Meanwhile, the director responsible for opening the floodgates, Peter Jackson, is finalizing production on his adaptation of Alice Sebold's novel "The Lovely Bones" before moving on to "The Hobbit" and "Tintin" (which he will produce -- although it's unclear if all the films in the "Tintin" trilogy will shoot in New Zealand).

"Certainly Peter Jackson has had an enormous impact. 'The Lord of the Rings' films put New Zealand and its talents and capabilities on the global stage," says Judith McCann, CEO of locations agency Film New Zealand. "And that he hasn't gone overseas and continues to make his films here has shown a range of filmmakers that they can work here."

Additionally, the New Zealand industry has recently moved to capitalize on its success, introducing changes to the Large Budget Screen Production Grant scheme last October.

The changes -- which either matched or upped the bulk of the incentives announced by Australia last year -- include increasing the country's locations incentives for rebates from 12.5% to 15%; removal of the 70% threshold for productions with qualifying New Zealand production spend between NZ$15 million ($12 million) and NZ$50 million ($40 million); bundling of productions, each with a minimum spend of NZ$3 million ($2.4 million) to reach a qualifying threshold of NZ$30 million ($24

million); and a new 15% incentive for postproduction, digital and visual effects work that reaches a threshold of NZ$3 million.

The new incentives have given the country a "very energetic start" to 2008, but it's unlikely that those production levels will continue, McCann says.

Indeed, there are number of challenges that still need to be addressed, including a falling U.S. dollar, rising labor costs, the prospect of an actors strike in the U.S. and local structural problems, including a shortage of quality soundstages and associated space for film infrastructure.

As a result, the industry is pushing for the government to implement a scheme similar to Australia's recently introduced 40% producer offset to ensure the long-term health of the local industry and inject some private capital into the sector.

A 40% rebate, says NZ Film Commission CEO Ruth Harley, would "make the numbers more compelling" for private investors and would add to several government-backed funds that provide much of the financing for the NZ sector.

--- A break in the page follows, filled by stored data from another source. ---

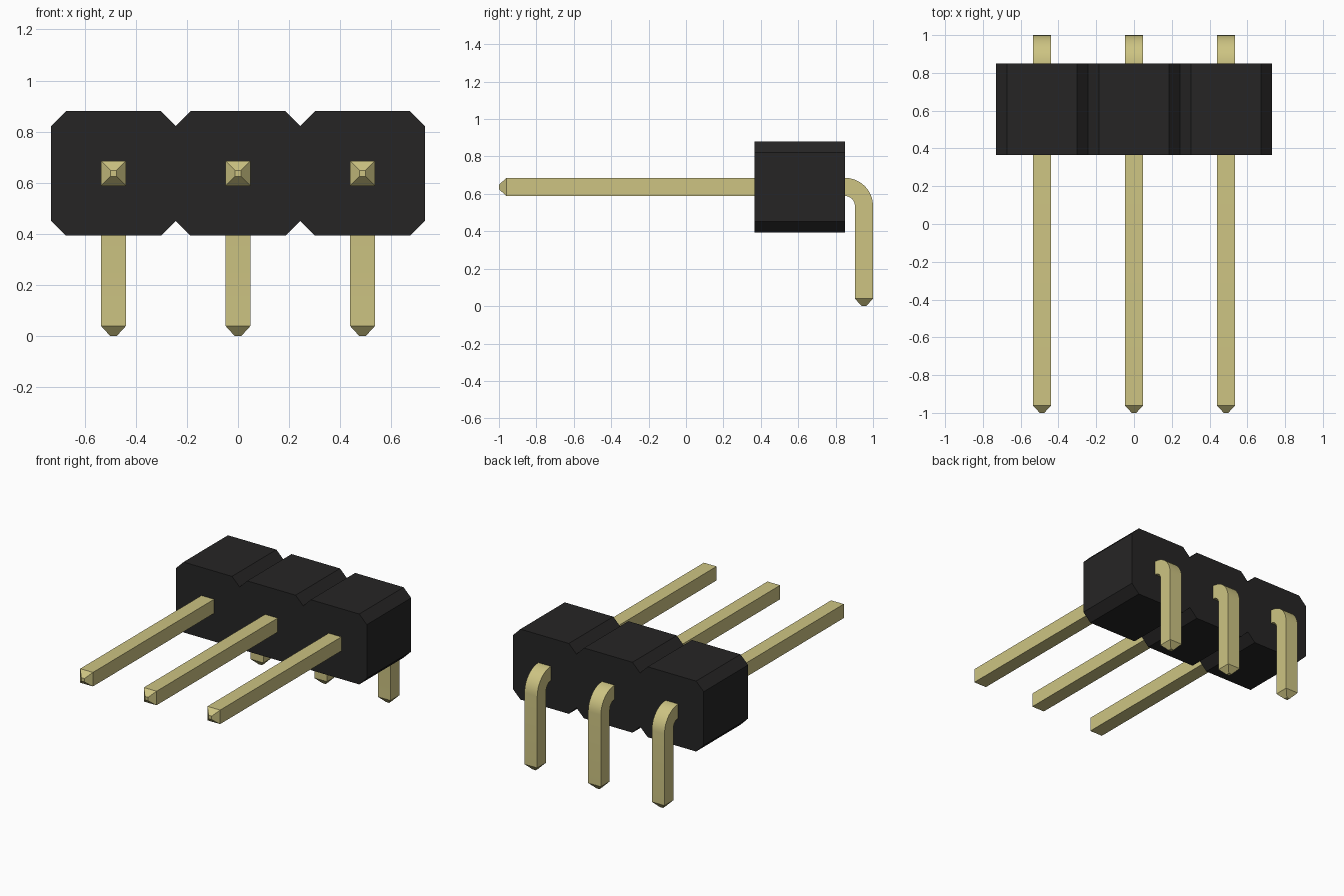
import bpy, bmesh
from math import sin, cos, pi

cube = bpy.data.objects.get("Cube")
if cube:
    bpy.data.objects.remove(cube, do_unlink=True)


def material(name, rgb):
    m = bpy.data.materials.new(name)
    m.use_nodes = True
    color = (*rgb, 1)
    m.diffuse_color = color
    m.node_tree.nodes["Principled BSDF"].inputs["Base Color"].default_value = color
    return m


black = material("black plastic", (0.0194, 0.0187, 0.0187))
gold = material("pale gold metal", (0.61, 0.55, 0.225))


def finish(name, bm, mat):
    bmesh.ops.recalc_face_normals(bm, faces=bm.faces)
    mesh = bpy.data.meshes.new(name)
    bm.to_mesh(mesh)
    bm.free()
    mesh.materials.append(mat)
    obj = bpy.data.objects.new(name, mesh)
    bpy.context.collection.objects.link(obj)
    return obj


PITCH = 0.487
MID = 0.637            # height of the pin axis and housing centre
HALF = PITCH / 2
CUT = 0.058            # corner chamfer
FRONT, BACK = 0.365, 0.85

# Housing: a row of chamfered blocks as one extruded outline
top = []
for i in (-1, 0, 1):
    c = i * PITCH
    if i == -1:
        top.append((c - HALF, HALF - CUT))
    top += [(c - HALF + CUT, HALF), (c + HALF - CUT, HALF), (c + HALF, HALF - CUT)]
outline = top + [(x, -z) for x, z in reversed(top)]
bm = bmesh.new()
face = bm.faces.new([bm.verts.new((x, FRONT, MID + z)) for x, z in outline])
ext = bmesh.ops.extrude_face_region(bm, geom=[face])["geom"]
bmesh.ops.translate(bm, vec=(0, BACK - FRONT, 0),
                    verts=[v for v in ext if isinstance(v, bmesh.types.BMVert)])
finish("housing", bm, black)

# Pins: square section swept along a bent path with tapered tips
W = 0.0485             # half width
TIP = 0.012            # half width at the tip
TAPER = 0.04
RADIUS = 1 - W - BACK  # bend radius of the pin axis
STEPS = 10
path = [(-1, MID, 0, TIP), (-1 + TAPER, MID, 0, W)]
for k in range(STEPS + 1):
    a = pi / 2 * k / STEPS
    path.append((BACK + RADIUS * sin(a), MID - RADIUS + RADIUS * cos(a), a, W))
path += [(1 - W, TAPER, pi / 2, W), (1 - W, 0, pi / 2, TIP)]


def pin(name, x):
    bm = bmesh.new()
    rings = []
    for y, z, a, h in path:
        rings.append([bm.verts.new((x + sx * h, y + n * h * sin(a), z + n * h * cos(a)))
                      for sx, n in ((-1, -1), (1, -1), (1, 1), (-1, 1))])
    for r, s in zip(rings, rings[1:]):
        for j in range(4):
            k = (j + 1) % 4
            bm.faces.new((r[j], r[k], s[k], s[j]))
    bm.faces.new(rings[0])
    bm.faces.new(rings[-1])
    obj = finish(name, bm, gold)
    bpy.ops.object.select_all(action="DESELECT")
    obj.select_set(True)
    bpy.context.view_layer.objects.active = obj
    bpy.ops.object.shade_smooth_by_angle(angle=pi / 6)


for i, side in enumerate(("right", "middle", "left")):
    pin(side + "_pin", (i - 1) * PITCH)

These include the Film Fund 2, which provides direct financing for New Zealand films within a budget of NZ$6 million-NZ$20 million, as well as direct funding for

lower-budget films through the NZ Film Commission.

As for infrastructure, McCann acknowledges the need for more studio space "if we are to continue to grow the industry."

The country's capital and filmmaking center, Wellington, is well-serviced with several soundstages, while Henderson Valley Studios in Auckland, New Zealand's largest city, was augmented last year by a new 2,600-square-foot soundstage, now New Zealand's largest, which was immediately snapped up by the producers of "Laundry Warrior."

"New Zealand has stunning locations but in many ways locations can be recreated anywhere," says expatriate Kiwi director Roger Donaldson. "What international projects really need are big studio spaces. And make no mistake: If you build it, they will come."

"Infrastructure development is an issue that we, with the government, are trying to find ways of addressing and speed up," adds McCann. "We can't just keep pointing people to spare warehouses."

At the same time, the NZ film sector can't be too reliant on the U.S., she says, particularly with the downturn in the U.S. economy.

But even while New Zealand is seeking to mirror an Australia-style 40% producer rebate, Australia and New Zealand industry reps are talking about closer cooperation.

"Australia is working hand-in-hand with N.Z. much better than it did, and we see the advantage of collaborating," says Tania Chambers, CEO of Australian state agency the New South Wales Film and Television Office. "Frequently, there will be locations that N.Z. can provide that we can't, (but) we can provide the expertise and crews, so I think we'll find that as a trend."